··· Data for processing ···

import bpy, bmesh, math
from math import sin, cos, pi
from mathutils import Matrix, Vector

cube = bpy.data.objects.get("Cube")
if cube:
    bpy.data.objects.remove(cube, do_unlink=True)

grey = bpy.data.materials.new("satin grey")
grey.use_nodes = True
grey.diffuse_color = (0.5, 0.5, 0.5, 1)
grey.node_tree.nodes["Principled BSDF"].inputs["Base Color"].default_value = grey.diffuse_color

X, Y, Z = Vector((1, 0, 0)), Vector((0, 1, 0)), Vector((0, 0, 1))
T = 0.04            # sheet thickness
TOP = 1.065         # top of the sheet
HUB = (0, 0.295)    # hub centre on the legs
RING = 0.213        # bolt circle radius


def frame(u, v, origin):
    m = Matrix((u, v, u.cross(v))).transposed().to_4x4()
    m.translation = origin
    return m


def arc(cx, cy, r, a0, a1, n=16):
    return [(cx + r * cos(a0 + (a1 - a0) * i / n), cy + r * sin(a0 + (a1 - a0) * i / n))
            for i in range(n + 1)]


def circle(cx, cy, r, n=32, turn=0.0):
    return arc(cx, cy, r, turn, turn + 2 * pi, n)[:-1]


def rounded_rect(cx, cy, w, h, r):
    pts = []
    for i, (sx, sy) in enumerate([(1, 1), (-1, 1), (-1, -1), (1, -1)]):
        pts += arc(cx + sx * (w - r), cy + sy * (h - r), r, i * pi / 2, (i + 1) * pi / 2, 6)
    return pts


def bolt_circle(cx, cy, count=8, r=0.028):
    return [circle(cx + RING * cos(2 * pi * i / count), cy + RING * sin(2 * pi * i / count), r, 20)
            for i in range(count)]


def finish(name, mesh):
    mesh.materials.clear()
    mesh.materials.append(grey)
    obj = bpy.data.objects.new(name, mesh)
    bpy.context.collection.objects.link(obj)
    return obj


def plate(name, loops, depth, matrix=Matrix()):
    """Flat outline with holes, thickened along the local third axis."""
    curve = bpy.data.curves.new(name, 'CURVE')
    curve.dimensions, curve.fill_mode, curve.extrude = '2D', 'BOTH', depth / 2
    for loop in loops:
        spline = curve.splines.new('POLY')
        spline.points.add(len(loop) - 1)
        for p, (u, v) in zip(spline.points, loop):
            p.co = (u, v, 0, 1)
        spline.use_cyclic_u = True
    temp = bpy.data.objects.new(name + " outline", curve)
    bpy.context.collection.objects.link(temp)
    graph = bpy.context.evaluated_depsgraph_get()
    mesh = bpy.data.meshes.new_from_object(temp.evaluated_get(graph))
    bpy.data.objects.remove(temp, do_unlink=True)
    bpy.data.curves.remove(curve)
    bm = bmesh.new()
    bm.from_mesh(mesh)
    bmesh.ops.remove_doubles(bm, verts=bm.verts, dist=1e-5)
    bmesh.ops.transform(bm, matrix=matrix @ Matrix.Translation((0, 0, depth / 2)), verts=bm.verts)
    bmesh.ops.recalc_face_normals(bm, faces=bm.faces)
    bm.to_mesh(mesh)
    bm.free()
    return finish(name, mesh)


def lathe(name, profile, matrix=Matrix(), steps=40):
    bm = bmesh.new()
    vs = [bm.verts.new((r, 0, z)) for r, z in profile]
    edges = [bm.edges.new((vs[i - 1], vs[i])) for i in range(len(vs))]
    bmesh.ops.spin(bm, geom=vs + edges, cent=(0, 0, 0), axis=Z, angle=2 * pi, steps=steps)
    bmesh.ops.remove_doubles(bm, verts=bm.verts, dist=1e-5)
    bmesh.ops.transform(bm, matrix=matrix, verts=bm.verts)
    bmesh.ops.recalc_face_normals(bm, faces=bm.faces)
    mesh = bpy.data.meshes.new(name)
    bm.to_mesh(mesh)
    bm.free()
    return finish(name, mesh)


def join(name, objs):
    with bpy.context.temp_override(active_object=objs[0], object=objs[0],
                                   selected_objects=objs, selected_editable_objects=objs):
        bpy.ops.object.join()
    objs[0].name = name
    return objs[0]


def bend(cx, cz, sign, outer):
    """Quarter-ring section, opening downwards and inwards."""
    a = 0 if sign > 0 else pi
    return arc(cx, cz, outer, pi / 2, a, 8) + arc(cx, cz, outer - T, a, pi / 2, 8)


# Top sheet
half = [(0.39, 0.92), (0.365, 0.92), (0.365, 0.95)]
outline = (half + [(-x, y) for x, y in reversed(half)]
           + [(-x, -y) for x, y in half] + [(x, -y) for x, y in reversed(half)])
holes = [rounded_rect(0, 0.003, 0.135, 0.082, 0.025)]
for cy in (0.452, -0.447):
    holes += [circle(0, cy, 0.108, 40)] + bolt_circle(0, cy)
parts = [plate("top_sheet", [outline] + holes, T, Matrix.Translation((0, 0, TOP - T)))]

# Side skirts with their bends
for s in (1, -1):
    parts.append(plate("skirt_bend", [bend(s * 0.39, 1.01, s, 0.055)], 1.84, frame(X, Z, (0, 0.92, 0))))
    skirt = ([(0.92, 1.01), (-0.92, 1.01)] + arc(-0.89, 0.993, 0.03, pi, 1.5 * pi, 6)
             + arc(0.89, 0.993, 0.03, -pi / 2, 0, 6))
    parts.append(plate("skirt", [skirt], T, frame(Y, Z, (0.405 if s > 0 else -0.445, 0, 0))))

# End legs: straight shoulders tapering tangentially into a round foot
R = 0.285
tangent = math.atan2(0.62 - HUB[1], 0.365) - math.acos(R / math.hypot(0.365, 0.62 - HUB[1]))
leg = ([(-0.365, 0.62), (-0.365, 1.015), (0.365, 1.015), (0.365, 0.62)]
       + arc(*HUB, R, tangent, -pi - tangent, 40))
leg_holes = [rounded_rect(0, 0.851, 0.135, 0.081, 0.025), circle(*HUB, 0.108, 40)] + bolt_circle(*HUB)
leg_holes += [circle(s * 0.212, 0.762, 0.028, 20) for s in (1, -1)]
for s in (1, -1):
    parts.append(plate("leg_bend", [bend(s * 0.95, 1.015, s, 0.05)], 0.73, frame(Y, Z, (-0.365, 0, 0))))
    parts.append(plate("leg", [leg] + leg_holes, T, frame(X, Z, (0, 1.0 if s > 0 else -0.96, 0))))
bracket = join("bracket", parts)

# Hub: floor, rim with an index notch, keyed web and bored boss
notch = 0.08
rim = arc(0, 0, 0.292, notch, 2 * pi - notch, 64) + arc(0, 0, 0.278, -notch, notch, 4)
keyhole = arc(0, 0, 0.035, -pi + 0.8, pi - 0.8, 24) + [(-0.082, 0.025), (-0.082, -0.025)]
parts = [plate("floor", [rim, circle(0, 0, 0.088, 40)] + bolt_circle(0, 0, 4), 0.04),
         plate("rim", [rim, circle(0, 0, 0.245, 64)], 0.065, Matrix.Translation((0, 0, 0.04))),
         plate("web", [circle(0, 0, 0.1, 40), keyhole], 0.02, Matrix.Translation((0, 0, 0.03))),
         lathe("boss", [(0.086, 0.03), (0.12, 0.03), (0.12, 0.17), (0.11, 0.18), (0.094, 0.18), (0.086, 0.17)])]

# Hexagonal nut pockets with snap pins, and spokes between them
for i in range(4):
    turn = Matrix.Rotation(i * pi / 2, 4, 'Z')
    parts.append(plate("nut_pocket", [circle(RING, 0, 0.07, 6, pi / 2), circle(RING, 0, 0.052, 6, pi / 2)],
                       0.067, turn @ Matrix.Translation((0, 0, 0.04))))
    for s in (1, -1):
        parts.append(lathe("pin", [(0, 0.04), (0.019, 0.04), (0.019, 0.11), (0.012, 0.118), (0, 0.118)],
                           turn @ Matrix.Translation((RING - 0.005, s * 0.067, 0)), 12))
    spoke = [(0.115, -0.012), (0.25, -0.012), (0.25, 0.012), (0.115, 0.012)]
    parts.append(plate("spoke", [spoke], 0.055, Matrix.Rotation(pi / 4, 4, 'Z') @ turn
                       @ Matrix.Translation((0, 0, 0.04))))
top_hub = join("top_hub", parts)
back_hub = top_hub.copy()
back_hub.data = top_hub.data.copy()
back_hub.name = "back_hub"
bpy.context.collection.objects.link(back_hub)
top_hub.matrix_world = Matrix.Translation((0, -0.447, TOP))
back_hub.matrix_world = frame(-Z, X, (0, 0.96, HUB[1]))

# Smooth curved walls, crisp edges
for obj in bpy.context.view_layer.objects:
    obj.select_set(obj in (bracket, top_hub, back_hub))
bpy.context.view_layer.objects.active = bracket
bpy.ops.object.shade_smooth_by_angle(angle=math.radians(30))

···

**What is being asked:**
Write out exactly, please, the lines beginning at the start of the material and ending with the line that holds "grey.use_nodes = True", both included.

**Output for this exercise:**
import bpy, bmesh, math
from math import sin, cos, pi
from mathutils import Matrix, Vector

cube = bpy.data.objects.get("Cube")
if cube:
    bpy.data.objects.remove(cube, do_unlink=True)

grey = bpy.data.materials.new("satin grey")
grey.use_nodes = True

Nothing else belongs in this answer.